» EXERCISE PROMPT
Every record here should be printed again exactly.

» DATA EXCERPTS

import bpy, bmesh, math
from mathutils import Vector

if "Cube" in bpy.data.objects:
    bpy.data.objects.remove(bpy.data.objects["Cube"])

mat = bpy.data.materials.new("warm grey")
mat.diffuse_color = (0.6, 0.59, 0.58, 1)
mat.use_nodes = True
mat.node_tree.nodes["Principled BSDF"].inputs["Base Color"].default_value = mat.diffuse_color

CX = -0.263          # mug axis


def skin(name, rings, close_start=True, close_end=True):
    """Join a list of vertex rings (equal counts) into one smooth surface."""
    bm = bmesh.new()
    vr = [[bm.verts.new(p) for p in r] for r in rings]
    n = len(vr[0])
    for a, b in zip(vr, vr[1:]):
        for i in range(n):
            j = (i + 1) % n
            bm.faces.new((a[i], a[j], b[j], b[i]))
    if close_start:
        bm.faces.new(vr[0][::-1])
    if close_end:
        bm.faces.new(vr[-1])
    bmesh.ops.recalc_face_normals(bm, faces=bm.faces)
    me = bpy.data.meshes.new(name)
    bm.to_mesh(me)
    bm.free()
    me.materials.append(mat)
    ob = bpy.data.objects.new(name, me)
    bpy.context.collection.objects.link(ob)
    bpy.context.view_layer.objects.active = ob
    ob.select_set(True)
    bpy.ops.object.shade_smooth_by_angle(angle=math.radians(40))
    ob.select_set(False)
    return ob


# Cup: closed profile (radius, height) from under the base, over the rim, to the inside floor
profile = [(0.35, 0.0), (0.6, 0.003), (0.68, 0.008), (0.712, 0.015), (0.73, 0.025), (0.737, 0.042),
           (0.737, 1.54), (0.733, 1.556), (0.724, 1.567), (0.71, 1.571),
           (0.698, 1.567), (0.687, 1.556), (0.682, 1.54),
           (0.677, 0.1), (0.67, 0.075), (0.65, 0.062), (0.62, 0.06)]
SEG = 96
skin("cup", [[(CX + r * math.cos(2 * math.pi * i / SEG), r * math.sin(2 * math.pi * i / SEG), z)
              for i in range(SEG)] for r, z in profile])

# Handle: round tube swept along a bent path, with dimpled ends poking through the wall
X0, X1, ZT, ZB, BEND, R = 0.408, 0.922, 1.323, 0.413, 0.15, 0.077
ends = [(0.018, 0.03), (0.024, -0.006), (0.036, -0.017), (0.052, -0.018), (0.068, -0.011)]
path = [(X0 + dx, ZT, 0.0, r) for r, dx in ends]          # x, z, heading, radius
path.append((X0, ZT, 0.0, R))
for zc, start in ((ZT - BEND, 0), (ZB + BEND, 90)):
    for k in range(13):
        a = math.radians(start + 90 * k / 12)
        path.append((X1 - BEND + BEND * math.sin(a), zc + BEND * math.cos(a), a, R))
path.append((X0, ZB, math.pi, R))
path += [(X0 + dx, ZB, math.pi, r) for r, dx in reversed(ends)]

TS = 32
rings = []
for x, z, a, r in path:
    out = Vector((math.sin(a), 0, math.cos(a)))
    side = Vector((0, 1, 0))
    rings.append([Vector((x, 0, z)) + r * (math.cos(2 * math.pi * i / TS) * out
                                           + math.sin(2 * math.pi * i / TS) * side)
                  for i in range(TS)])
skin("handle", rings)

» SOLUTION
import bpy, bmesh, math
from mathutils import Vector

if "Cube" in bpy.data.objects:
    bpy.data.objects.remove(bpy.data.objects["Cube"])

mat = bpy.data.materials.new("warm grey")
mat.diffuse_color = (0.6, 0.59, 0.58, 1)
mat.use_nodes = True
mat.node_tree.nodes["Principled BSDF"].inputs["Base Color"].default_value = mat.diffuse_color

CX = -0.263          # mug axis


def skin(name, rings, close_start=True, close_end=True):
    """Join a list of vertex rings (equal counts) into one smooth surface."""
    bm = bmesh.new()
    vr = [[bm.verts.new(p) for p in r] for r in rings]
    n = len(vr[0])
    for a, b in zip(vr, vr[1:]):
        for i in range(n):
            j = (i + 1) % n
            bm.faces.new((a[i], a[j], b[j], b[i]))
    if close_start:
        bm.faces.new(vr[0][::-1])
    if close_end:
        bm.faces.new(vr[-1])
    bmesh.ops.recalc_face_normals(bm, faces=bm.faces)
    me = bpy.data.meshes.new(name)
    bm.to_mesh(me)
    bm.free()
    me.materials.append(mat)
    ob = bpy.data.objects.new(name, me)
    bpy.context.collection.objects.link(ob)
    bpy.context.view_layer.objects.active = ob
    ob.select_set(True)
    bpy.ops.object.shade_smooth_by_angle(angle=math.radians(40))
    ob.select_set(False)
    return ob


# Cup: closed profile (radius, height) from under the base, over the rim, to the inside floor
profile = [(0.35, 0.0), (0.6, 0.003), (0.68, 0.008), (0.712, 0.015), (0.73, 0.025), (0.737, 0.042),
           (0.737, 1.54), (0.733, 1.556), (0.724, 1.567), (0.71, 1.571),
           (0.698, 1.567), (0.687, 1.556), (0.682, 1.54),
           (0.677, 0.1), (0.67, 0.075), (0.65, 0.062), (0.62, 0.06)]
SEG = 96
skin("cup", [[(CX + r * math.cos(2 * math.pi * i / SEG), r * math.sin(2 * math.pi * i / SEG), z)
              for i in range(SEG)] for r, z in profile])

# Handle: round tube swept along a bent path, with dimpled ends poking through the wall
X0, X1, ZT, ZB, BEND, R = 0.408, 0.922, 1.323, 0.413, 0.15, 0.077
ends = [(0.018, 0.03), (0.024, -0.006), (0.036, -0.017), (0.052, -0.018), (0.068, -0.011)]
path = [(X0 + dx, ZT, 0.0, r) for r, dx in ends]          # x, z, heading, radius
path.append((X0, ZT, 0.0, R))
for zc, start in ((ZT - BEND, 0), (ZB + BEND, 90)):
    for k in range(13):
        a = math.radians(start + 90 * k / 12)
        path.append((X1 - BEND + BEND * math.sin(a), zc + BEND * math.cos(a), a, R))
path.append((X0, ZB, math.pi, R))
path += [(X0 + dx, ZB, math.pi, r) for r, dx in reversed(ends)]

TS = 32
rings = []
for x, z, a, r in path:
    out = Vector((math.sin(a), 0, math.cos(a)))
    side = Vector((0, 1, 0))
    rings.append([Vector((x, 0, z)) + r * (math.cos(2 * math.pi * i / TS) * out
                                           + math.sin(2 * math.pi * i / TS) * side)
                  for i in range(TS)])
skin("handle", rings)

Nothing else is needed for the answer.